“And you have the car park across the road; you have one on down a bit and you have the Rugby Club car park which sits empty most of the time. This is not to mention the planning difficulties you’d have about getting a car park at the front of the Friary entrance.

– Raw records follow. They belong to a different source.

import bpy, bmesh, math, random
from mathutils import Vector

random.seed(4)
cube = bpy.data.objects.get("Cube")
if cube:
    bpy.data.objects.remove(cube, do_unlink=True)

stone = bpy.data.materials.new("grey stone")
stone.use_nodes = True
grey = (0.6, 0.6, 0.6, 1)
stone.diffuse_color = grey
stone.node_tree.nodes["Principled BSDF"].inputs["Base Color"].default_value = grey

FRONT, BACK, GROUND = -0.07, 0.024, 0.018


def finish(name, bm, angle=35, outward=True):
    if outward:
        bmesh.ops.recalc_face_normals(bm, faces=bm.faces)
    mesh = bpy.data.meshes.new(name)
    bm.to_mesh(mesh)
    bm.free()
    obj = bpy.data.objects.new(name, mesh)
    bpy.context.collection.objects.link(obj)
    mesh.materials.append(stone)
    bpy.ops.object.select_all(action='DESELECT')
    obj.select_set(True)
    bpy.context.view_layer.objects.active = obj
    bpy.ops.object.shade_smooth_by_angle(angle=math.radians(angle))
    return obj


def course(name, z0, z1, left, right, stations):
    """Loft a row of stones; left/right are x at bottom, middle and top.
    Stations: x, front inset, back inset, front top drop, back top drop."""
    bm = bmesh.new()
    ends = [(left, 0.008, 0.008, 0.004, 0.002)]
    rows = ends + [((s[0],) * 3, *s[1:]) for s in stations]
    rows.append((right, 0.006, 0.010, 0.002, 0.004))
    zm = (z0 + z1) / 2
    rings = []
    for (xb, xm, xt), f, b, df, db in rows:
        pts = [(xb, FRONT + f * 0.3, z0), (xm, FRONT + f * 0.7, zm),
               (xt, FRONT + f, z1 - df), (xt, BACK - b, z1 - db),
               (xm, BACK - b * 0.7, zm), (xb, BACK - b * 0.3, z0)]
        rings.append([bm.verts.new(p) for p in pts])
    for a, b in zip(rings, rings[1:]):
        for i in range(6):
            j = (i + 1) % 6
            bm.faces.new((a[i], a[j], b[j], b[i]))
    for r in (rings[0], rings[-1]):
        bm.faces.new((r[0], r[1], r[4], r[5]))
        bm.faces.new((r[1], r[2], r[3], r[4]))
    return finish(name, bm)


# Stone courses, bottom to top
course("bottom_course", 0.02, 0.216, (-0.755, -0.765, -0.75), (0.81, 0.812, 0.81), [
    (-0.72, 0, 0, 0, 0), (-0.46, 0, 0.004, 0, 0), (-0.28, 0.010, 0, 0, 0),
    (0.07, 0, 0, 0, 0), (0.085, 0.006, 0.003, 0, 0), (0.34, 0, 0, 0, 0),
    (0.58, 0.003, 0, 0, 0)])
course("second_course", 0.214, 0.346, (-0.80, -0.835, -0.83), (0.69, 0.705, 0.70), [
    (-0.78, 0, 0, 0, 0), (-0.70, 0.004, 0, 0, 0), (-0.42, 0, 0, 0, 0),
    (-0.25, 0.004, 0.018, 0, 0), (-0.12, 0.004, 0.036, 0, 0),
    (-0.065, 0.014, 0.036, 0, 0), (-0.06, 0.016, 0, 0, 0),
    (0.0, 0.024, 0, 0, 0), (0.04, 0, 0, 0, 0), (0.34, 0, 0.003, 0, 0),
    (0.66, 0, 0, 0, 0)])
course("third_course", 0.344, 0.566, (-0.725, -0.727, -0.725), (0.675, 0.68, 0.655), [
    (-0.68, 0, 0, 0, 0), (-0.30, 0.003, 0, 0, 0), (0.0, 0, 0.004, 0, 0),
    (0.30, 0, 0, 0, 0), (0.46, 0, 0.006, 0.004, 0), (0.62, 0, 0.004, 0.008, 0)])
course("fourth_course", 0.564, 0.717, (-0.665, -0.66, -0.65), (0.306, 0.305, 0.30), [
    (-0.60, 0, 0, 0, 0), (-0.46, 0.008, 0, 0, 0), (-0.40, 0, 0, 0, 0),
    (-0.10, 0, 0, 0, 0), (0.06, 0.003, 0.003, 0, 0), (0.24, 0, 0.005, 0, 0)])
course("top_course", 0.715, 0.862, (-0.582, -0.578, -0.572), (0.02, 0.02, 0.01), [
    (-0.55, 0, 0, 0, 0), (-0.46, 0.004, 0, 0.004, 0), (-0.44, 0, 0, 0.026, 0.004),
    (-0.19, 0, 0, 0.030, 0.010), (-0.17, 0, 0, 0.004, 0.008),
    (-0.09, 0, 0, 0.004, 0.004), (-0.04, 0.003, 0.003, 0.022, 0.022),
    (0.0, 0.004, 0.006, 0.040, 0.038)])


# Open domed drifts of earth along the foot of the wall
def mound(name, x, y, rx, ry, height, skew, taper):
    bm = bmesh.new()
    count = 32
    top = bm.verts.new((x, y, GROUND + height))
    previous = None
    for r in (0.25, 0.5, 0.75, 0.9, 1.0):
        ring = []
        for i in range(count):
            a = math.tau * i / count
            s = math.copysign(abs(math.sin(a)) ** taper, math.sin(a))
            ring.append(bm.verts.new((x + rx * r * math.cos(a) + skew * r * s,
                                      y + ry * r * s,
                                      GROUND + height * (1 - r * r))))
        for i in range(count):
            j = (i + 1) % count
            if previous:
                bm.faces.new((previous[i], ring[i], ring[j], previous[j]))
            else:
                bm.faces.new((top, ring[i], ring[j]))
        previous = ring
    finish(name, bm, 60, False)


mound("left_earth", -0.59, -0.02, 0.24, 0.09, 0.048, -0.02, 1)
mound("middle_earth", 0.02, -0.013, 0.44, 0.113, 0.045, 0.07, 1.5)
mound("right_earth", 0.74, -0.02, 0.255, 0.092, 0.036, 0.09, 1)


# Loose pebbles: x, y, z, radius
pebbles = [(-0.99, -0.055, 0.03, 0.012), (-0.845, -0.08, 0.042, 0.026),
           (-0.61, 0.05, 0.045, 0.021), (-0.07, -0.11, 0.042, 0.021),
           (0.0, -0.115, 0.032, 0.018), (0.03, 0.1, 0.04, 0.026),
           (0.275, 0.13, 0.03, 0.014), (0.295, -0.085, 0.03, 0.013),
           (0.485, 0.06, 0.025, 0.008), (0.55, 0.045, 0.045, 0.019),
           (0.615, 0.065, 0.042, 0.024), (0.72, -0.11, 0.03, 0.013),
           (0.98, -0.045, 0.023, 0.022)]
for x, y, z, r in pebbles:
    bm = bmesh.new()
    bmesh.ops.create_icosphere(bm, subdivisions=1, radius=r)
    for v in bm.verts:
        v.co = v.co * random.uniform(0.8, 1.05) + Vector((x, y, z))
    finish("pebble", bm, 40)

It sounds simple but there’s maybe another way at looking at the parking.”
He added: “I went to a public meeting not so long ago on car parking at the Market Palace Theatre and there were three people who turned up to it.
“There was a consultant there outlining the findings of a study and he wanted to get feedback, so to me looking at that, there needs to be more engagement with business owners.
“[The consultant] is telling us there is more than enough car parking spaces in Armagh and Council are looking at a debt of £10m from Covid; it doesn’t make sense when you have other ways of delivering it.”
The traders also pointed out that there was a need for council-owned parks to remain open longer, particularly to benefit those opening in the evening, such as cafes, restaurants and bars.
Presently the car park at the Shambles Market is closed daily by a member of staff at 6pm. It was argued that this too put people off as anyone availing of the Shambles parking had to stop whatever they were doing and race off before this time if they do not want to find themselves locked in.
Among those who had raised a number of points was local publican Bernie Rafferty, whose bar is on Thomas Street.
Armagh I contacted Mr Rafferty who confirmed that some of the ideas put forward were not wholly accepted.
Mr Rafferty said there was a need “do right by all the businesses in the town” and said every option and avenue needed to be explored so that everyone, rather than “a select few”, would benefit in what is going to be a very challenging number of months ahead.